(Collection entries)
# # # # # # #

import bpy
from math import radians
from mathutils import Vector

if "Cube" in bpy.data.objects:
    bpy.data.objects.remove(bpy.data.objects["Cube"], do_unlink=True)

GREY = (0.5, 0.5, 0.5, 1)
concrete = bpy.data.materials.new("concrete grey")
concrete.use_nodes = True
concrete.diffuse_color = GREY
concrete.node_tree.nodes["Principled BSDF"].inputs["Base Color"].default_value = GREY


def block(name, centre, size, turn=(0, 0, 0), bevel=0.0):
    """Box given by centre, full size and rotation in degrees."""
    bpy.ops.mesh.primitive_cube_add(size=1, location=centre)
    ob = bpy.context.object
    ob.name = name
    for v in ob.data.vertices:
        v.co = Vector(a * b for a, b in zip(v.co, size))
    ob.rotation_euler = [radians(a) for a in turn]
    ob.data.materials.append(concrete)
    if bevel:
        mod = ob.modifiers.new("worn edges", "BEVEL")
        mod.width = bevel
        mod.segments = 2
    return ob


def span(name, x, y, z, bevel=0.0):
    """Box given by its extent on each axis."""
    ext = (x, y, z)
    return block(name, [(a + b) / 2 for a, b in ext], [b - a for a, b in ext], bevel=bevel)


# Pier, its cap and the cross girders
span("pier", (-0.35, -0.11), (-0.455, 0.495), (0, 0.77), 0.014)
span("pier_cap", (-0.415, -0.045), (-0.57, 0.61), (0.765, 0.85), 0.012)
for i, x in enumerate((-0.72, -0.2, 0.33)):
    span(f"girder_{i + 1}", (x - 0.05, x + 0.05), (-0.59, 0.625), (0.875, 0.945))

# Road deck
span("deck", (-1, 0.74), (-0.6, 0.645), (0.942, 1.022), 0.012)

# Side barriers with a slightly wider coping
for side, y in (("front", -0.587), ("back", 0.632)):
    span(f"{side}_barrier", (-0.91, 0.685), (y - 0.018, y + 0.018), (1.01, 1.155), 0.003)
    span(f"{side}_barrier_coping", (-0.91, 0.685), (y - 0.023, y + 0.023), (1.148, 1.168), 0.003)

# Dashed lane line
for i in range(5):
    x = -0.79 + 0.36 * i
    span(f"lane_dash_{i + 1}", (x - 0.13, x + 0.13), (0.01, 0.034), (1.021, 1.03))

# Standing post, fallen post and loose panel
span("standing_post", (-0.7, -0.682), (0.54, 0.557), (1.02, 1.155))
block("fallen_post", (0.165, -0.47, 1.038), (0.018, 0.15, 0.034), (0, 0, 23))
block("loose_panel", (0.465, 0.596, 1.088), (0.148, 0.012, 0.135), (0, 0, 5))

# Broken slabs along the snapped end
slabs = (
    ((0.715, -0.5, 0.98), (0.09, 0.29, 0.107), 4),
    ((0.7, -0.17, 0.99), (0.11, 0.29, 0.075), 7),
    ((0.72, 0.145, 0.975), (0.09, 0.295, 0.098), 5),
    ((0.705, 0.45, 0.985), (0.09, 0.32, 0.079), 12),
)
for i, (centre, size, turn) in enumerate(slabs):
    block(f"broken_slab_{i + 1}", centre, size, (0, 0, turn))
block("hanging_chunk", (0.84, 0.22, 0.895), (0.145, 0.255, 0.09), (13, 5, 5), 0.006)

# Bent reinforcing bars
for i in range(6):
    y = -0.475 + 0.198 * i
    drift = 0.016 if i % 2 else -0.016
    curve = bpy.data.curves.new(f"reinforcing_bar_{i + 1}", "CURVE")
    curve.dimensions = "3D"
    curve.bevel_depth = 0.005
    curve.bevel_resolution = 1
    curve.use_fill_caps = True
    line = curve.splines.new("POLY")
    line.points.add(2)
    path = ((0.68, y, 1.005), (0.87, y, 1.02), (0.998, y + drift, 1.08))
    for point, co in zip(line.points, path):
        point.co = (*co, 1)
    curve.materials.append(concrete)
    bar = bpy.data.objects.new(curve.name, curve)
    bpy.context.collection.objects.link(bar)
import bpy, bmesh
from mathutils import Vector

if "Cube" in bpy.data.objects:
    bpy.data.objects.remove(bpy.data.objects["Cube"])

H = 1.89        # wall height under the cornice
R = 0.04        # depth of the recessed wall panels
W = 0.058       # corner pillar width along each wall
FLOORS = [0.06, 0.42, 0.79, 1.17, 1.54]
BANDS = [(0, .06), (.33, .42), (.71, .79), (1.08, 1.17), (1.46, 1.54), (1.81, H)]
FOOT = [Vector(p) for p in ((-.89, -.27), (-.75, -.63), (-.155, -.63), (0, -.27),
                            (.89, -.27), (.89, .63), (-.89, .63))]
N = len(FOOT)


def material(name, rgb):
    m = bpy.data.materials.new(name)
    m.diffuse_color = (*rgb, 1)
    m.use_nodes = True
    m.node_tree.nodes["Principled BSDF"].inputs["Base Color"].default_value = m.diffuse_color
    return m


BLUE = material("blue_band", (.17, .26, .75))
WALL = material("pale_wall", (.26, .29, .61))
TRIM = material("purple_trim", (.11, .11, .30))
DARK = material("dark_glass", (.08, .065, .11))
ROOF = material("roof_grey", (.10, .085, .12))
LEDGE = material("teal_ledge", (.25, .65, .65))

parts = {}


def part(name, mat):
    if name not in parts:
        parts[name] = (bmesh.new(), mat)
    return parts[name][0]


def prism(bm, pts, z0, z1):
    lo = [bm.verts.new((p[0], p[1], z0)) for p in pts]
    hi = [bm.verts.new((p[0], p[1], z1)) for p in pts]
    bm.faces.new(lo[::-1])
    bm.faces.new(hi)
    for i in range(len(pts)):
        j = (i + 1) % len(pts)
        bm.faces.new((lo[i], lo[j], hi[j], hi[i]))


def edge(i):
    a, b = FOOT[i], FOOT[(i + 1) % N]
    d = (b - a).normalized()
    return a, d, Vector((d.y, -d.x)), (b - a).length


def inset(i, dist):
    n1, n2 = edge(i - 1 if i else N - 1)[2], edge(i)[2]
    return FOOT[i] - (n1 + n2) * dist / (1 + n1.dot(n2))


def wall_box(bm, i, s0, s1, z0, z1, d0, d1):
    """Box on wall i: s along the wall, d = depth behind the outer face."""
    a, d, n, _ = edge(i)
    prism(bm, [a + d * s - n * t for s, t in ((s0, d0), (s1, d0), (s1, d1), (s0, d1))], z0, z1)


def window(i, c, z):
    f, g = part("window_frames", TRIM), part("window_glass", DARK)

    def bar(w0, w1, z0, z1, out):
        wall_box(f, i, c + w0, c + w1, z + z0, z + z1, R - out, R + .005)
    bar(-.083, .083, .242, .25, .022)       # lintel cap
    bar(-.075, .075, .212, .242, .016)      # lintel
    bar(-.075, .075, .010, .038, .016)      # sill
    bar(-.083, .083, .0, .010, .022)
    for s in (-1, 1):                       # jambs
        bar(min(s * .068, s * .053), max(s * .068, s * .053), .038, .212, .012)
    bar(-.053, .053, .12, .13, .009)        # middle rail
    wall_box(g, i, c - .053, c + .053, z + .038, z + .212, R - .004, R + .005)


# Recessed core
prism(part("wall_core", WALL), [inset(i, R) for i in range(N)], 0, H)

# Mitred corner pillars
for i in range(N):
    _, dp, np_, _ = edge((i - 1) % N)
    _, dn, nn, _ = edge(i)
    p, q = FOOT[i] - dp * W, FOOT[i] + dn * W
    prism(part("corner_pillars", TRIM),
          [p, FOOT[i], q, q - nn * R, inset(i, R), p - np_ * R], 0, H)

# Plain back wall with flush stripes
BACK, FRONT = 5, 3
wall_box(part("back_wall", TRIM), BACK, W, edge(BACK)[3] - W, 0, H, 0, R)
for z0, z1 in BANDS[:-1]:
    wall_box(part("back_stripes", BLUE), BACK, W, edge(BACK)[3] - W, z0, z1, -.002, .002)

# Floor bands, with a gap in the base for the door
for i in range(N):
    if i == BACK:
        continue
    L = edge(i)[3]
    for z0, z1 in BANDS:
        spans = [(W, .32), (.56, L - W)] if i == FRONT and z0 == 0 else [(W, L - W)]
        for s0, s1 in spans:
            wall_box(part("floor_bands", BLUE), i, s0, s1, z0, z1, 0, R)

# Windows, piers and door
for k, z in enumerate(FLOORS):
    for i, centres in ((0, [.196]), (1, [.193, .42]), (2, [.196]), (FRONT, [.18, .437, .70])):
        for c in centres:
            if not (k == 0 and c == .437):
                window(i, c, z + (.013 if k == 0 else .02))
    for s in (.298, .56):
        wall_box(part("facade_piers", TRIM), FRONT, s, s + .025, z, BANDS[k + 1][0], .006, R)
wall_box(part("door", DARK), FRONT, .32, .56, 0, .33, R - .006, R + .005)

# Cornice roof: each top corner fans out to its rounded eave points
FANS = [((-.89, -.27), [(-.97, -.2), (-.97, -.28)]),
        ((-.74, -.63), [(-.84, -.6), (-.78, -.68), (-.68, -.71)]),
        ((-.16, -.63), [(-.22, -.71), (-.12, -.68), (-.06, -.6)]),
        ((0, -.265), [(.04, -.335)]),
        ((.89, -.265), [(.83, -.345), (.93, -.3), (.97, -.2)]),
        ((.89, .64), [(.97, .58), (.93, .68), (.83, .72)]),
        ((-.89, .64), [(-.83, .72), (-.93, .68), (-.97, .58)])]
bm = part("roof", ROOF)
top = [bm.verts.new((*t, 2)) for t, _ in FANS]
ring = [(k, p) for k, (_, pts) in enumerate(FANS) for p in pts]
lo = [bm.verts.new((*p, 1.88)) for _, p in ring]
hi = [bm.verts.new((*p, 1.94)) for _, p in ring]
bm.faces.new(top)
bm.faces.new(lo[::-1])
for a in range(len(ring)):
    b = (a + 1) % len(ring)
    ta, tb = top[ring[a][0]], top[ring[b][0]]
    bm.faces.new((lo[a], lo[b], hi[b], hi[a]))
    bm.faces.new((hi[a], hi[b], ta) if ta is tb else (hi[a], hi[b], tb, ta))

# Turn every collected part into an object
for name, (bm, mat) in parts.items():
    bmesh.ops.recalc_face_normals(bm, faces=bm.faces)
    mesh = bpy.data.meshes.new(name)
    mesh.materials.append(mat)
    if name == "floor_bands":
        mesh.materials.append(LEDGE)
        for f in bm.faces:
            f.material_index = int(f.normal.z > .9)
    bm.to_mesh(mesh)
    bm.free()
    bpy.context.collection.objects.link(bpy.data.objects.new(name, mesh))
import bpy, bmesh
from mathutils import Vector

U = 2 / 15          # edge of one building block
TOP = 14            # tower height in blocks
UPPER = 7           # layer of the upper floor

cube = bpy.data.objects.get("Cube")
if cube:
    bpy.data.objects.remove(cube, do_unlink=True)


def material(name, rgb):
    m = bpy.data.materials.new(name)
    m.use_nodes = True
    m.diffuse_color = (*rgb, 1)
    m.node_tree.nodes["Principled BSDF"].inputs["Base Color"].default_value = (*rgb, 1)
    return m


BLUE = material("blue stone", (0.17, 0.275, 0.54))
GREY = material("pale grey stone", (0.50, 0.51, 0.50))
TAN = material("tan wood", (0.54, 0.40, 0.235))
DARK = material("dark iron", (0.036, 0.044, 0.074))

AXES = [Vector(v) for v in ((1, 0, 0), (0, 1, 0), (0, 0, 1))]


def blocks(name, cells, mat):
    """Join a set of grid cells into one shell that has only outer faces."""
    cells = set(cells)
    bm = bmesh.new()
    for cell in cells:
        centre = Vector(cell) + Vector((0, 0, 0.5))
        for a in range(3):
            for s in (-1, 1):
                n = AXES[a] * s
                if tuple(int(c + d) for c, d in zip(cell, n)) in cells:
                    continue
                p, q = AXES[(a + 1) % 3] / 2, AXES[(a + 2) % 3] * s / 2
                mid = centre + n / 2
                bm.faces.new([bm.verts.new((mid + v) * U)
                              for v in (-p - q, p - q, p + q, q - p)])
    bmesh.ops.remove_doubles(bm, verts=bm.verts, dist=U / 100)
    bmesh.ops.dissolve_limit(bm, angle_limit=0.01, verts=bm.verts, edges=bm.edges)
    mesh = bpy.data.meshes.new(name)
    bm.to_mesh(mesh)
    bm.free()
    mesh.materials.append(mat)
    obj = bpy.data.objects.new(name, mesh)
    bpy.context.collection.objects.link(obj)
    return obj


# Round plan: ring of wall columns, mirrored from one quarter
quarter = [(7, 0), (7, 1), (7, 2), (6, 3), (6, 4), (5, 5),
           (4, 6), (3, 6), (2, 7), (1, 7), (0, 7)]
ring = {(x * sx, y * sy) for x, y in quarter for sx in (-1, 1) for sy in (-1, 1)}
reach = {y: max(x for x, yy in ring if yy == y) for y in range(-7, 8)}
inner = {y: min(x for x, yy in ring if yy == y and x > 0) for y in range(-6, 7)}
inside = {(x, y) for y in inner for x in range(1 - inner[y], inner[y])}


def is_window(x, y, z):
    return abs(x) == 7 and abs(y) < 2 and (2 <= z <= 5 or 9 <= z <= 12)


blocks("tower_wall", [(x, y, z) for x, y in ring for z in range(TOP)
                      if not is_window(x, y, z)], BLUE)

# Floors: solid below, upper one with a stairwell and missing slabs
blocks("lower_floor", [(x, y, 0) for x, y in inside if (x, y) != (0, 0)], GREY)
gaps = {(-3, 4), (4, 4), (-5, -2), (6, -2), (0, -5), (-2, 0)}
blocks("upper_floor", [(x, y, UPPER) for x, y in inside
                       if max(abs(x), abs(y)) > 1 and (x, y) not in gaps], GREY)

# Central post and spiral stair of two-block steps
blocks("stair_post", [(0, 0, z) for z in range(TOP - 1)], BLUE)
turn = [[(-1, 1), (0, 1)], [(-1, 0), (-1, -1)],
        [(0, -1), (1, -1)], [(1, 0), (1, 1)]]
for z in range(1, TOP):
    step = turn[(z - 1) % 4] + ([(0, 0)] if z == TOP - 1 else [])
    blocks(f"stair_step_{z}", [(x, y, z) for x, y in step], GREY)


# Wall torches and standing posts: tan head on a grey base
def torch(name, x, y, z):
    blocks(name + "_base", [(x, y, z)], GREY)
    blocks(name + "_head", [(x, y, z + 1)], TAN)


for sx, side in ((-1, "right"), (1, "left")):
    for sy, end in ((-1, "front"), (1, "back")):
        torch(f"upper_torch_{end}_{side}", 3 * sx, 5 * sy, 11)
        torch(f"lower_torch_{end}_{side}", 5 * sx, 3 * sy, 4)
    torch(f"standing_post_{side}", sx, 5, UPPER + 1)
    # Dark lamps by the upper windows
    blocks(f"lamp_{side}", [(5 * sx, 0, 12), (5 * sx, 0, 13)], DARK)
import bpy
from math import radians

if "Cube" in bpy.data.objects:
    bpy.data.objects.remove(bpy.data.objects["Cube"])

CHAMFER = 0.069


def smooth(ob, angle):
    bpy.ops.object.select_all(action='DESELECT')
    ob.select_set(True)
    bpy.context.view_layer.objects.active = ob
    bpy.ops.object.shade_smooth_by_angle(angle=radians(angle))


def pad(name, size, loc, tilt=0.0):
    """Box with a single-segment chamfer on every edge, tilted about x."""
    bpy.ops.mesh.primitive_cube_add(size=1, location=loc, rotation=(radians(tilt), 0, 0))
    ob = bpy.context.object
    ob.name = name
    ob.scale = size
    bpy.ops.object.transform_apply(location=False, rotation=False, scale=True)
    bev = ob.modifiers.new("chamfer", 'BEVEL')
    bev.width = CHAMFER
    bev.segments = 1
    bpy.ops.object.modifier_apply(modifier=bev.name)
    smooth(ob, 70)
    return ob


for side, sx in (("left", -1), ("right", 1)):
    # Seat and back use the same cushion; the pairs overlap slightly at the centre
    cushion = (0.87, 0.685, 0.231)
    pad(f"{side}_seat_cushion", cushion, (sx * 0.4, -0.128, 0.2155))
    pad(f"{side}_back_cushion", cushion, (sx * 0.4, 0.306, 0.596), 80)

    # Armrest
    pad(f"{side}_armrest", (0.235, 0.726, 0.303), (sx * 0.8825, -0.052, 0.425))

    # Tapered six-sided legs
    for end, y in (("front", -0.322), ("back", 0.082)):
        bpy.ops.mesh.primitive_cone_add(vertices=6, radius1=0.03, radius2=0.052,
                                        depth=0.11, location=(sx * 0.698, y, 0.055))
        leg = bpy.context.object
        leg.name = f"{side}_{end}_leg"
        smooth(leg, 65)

# # # # # # #

> Exercise: Report, from the entries above, each line where "radians" is found.

> Reply:
from math import radians
    ob.rotation_euler = [radians(a) for a in turn]
from math import radians
    bpy.ops.object.shade_smooth_by_angle(angle=radians(angle))
    bpy.ops.mesh.primitive_cube_add(size=1, location=loc, rotation=(radians(tilt), 0, 0))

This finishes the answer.